• **Exercise aim**
Among the entries that follow, find the lines containing the string "collection" and copy them.

• **Task data**
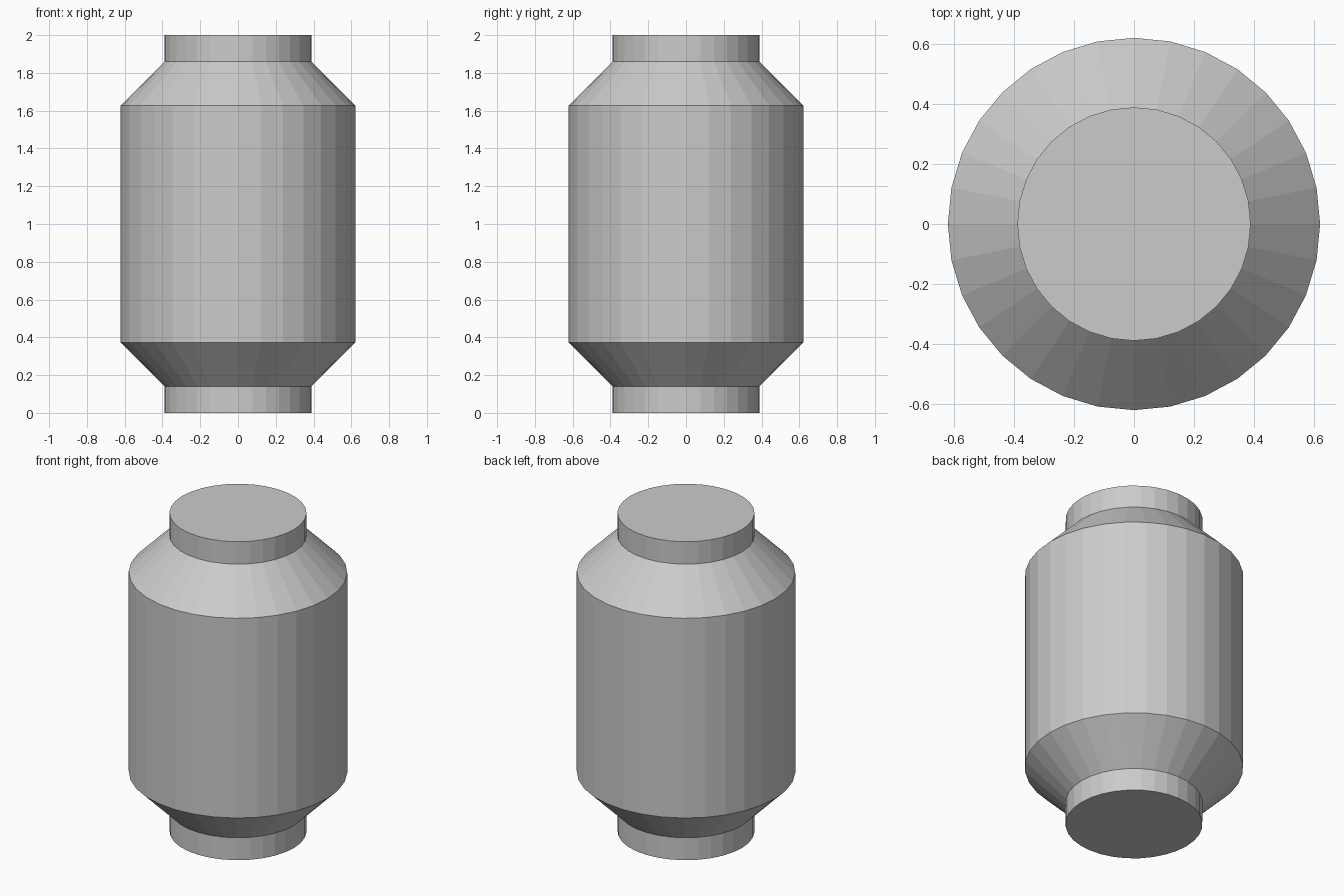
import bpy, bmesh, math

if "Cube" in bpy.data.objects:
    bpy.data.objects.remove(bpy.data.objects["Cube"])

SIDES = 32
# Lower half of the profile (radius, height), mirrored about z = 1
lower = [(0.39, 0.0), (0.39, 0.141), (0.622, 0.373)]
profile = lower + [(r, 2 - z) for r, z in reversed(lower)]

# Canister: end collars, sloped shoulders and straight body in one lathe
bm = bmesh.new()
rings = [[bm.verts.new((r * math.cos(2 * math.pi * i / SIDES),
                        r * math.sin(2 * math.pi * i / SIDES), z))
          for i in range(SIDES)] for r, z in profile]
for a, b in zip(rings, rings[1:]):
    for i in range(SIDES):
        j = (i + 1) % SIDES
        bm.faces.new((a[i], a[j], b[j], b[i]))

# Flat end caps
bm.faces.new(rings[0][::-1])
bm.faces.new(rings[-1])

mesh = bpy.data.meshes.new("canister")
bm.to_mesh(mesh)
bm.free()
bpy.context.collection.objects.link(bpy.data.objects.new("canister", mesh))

---

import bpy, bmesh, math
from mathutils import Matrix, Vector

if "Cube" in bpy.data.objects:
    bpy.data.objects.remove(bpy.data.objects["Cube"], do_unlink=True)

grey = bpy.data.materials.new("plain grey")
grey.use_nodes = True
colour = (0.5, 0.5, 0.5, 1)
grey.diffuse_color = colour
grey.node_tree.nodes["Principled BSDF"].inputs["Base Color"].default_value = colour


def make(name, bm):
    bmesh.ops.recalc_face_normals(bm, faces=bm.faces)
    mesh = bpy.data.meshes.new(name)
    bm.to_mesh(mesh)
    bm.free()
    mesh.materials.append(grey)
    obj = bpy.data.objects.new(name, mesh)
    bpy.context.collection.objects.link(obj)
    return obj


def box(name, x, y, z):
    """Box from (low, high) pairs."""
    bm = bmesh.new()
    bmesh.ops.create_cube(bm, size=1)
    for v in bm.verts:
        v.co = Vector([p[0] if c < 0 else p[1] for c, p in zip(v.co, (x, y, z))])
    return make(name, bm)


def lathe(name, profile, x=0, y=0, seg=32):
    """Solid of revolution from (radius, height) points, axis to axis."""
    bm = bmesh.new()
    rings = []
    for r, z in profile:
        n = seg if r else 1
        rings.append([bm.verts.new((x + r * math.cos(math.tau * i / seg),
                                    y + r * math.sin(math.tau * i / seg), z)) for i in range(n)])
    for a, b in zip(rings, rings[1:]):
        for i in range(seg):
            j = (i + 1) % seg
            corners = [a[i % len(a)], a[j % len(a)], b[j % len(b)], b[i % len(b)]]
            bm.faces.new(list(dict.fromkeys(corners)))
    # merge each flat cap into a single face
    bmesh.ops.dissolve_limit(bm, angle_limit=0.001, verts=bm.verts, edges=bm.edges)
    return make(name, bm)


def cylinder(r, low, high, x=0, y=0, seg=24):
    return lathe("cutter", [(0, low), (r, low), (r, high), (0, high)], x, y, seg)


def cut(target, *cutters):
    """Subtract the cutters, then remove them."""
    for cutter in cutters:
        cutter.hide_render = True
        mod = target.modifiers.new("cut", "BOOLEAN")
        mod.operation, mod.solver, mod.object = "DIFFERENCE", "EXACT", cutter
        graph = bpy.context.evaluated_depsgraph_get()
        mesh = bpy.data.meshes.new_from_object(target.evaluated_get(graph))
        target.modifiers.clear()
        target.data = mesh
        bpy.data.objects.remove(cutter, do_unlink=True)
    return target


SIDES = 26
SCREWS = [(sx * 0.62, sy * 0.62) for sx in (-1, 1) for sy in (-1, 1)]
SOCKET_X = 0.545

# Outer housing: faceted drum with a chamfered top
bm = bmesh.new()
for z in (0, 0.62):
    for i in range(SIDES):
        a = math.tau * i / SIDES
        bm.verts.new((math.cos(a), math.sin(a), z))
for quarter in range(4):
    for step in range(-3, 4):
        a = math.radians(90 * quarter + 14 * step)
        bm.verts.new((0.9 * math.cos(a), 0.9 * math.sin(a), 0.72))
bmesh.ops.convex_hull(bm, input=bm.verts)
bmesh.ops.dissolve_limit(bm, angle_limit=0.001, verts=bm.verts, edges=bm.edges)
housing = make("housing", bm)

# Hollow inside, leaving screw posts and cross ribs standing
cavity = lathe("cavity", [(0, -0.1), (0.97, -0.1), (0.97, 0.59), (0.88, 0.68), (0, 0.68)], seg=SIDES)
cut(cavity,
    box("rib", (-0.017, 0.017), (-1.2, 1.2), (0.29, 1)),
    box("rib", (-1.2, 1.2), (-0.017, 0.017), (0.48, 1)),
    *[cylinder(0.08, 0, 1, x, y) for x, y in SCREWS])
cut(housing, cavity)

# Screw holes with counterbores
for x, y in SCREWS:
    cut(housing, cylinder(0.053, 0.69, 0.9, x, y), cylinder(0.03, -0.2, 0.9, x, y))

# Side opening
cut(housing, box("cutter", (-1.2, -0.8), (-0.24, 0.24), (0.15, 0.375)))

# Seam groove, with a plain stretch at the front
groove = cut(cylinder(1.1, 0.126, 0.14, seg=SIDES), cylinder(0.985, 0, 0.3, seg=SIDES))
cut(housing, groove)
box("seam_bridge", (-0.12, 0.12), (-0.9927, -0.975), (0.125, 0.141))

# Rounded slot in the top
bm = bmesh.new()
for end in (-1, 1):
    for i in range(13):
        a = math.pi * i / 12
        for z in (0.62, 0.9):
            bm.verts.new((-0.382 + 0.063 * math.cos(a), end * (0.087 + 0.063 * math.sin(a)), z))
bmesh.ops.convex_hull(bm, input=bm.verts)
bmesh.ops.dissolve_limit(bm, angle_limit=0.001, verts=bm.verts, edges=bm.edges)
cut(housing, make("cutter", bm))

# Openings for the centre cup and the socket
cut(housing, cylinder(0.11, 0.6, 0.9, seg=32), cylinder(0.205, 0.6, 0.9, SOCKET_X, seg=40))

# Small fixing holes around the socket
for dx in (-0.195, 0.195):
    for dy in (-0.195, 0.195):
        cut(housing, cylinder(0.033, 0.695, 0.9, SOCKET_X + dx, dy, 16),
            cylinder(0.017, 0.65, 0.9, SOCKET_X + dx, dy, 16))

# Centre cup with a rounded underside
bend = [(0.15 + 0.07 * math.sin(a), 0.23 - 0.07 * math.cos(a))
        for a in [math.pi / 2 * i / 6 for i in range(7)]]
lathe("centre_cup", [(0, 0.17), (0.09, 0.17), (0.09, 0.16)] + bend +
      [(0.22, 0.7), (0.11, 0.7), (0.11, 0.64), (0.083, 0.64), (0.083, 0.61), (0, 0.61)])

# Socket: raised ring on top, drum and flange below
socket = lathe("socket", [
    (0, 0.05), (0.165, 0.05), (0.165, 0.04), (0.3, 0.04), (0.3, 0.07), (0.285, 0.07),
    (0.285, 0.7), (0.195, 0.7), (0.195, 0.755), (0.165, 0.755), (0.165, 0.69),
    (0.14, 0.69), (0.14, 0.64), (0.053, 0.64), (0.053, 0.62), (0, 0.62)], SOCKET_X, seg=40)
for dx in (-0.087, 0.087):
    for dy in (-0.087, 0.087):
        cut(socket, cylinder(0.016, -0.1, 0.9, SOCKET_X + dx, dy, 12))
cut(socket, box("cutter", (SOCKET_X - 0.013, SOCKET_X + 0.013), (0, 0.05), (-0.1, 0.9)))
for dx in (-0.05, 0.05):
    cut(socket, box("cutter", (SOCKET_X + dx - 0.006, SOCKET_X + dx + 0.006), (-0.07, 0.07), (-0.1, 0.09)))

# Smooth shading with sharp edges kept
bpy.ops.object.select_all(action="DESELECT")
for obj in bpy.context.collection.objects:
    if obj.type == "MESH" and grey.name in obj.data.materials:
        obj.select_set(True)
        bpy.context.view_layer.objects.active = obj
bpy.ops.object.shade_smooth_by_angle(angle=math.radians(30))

• **Written answer**
bpy.context.collection.objects.link(bpy.data.objects.new("canister", mesh))
    bpy.context.collection.objects.link(obj)
for obj in bpy.context.collection.objects:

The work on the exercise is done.